Professor Yang has influenced me in varying degrees in various important stages of my life. While I have always been interested in science, the award of the Nobel Prize in Physics to Lee and Yang in 1957 made my decision to choose physics as my career much easier. Their award reinstilled self-confidence in the Chinese people, who started to lose confidence in their abilities after witnessing China's repeated defeats in the hands of the western powers in the past century. In the 1960's, many physics students thought particle physics was the only physics worthy of study. However, Yang's elegant work on phase transition, flux quantization and off-diagonal-long-range-order demonstrated that solid state or condensed matter physics is equally challenging and that the significance of a physics problem depends critically on the ability of a physicist to unravel it. As a result, I was among the minority of physics students in the 60's who decided to enter the exciting field of condensed matter physics with gusto.
Later, the time came for me to form a family. I was at that time courting Professor S. S. Chern's daughter, May. Professor Chern would like to know a little about me. So he asked Professor Yang. Professor Yang directed the question to my late mentor, Professor Bernd Matthias. Professor Matthias' answer was, "Paul is bright but May is brighter". This "correct message" changed my personal life and May later became my wife. However, Matthias confided to a friend of mine later that he was merely joking with Yang since he was amazed by how concerned a Chinese parent (Chern) could be about his daughter's social life!
After the discovery of high temperature superconductors in 1987, I received numerous attractive offers from many prestigious universities. The University of Houston thus faced the dim prospect of losing all pledges of support should I leave. Aside from my sense of loyalty to Houston, Yang's advice also played a key role in my decision to stay in Houston.
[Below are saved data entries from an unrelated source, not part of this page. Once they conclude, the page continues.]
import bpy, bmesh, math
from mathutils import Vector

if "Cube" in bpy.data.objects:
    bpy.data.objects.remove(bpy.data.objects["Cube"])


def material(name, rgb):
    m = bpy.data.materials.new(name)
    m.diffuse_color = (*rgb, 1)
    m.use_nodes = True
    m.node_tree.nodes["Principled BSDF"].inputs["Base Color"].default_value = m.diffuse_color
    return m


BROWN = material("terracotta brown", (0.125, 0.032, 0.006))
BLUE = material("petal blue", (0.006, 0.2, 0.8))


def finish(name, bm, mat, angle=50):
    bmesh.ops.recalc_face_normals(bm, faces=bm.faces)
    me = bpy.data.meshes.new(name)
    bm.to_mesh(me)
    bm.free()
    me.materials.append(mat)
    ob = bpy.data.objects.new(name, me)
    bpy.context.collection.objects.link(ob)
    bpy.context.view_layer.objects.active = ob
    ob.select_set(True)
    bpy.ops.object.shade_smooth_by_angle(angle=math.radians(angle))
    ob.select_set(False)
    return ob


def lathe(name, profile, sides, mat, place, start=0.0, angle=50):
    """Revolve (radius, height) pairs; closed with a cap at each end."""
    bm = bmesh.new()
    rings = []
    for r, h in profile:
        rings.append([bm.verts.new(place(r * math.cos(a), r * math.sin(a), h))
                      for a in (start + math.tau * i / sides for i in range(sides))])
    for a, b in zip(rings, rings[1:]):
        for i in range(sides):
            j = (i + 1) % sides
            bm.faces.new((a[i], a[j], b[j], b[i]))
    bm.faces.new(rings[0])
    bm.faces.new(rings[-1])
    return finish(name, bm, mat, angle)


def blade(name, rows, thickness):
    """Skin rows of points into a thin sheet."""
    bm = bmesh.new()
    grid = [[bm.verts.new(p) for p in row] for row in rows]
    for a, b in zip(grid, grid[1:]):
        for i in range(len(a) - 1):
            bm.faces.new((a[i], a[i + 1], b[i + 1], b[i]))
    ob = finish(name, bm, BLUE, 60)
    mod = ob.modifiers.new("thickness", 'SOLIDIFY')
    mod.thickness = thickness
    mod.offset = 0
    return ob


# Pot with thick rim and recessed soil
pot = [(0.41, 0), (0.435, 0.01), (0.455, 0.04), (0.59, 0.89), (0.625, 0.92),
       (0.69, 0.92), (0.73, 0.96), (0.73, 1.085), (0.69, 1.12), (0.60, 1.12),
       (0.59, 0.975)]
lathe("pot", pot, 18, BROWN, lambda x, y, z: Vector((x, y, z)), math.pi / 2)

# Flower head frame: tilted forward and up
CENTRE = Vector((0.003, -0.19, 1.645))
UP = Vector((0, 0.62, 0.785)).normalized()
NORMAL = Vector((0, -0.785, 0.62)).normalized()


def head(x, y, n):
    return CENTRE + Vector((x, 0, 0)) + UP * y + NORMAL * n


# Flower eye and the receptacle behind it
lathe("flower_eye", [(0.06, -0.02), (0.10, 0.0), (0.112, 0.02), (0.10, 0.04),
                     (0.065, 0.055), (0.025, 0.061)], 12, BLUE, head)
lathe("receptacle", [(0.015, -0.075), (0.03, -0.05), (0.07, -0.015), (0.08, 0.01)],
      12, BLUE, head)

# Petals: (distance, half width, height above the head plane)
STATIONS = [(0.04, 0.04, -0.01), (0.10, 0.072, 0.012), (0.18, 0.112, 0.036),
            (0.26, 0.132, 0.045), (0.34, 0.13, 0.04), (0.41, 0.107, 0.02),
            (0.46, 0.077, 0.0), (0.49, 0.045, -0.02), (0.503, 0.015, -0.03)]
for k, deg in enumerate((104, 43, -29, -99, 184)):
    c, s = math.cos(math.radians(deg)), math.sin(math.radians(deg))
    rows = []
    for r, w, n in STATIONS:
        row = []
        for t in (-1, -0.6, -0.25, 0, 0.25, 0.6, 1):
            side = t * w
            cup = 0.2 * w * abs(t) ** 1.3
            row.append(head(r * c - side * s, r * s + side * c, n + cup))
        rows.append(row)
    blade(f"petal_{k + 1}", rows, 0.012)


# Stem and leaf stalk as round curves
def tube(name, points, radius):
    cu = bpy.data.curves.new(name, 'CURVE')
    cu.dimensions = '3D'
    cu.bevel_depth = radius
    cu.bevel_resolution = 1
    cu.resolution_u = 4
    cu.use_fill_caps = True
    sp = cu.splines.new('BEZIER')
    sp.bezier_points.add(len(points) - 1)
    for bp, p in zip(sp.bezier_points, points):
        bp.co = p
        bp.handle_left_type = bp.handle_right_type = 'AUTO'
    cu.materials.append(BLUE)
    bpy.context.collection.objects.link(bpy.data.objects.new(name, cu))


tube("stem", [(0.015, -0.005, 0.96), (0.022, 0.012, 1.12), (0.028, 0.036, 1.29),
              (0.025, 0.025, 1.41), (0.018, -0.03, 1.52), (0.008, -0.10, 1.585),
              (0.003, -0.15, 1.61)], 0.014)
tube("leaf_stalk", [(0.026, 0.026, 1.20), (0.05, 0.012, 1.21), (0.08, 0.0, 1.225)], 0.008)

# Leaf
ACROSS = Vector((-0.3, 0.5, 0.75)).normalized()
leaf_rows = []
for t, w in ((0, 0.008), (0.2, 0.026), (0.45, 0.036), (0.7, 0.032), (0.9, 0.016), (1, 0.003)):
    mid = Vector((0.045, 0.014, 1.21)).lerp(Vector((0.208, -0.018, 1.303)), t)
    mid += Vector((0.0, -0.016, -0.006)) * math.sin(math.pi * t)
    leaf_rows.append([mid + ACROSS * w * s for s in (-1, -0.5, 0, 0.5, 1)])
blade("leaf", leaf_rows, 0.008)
He told me that with enough support and good will, one might draw more satisfaction from building a great center in a less well-known university than in an already well-established institution. So I decided to stay in Houston to build up the Texas Center for Superconductivity at the University of Houston (TCSUH). TCSUH is now one of the world's leading centers for superconductivity researches. Last year, in 2001, I encountered an equally great if not greater challenge, viz. whether I should take up the presidency at the Hong Kong University of Science and Technology (HKUST). HKUST is a young and vigorous university and it is moving up the international academic ladder rapidly. After reading the long list of carefully thought-out reasons from Professor Yang and talking to Professor Sam Ting, I decided to take up this new challenge in Hong Kong while pursuing at the same time my superconductivity research in the US.
At this happy occasion, I would like to thank Professor Yang for his sagacious advice, stanch support and unfailing friendship. But more importantly, I would like to thank Professor Yang for being an inspiration not only to me but also to generations of physicists worldwide. I wish you the best of health, happiness, insight and productivity for many years to come.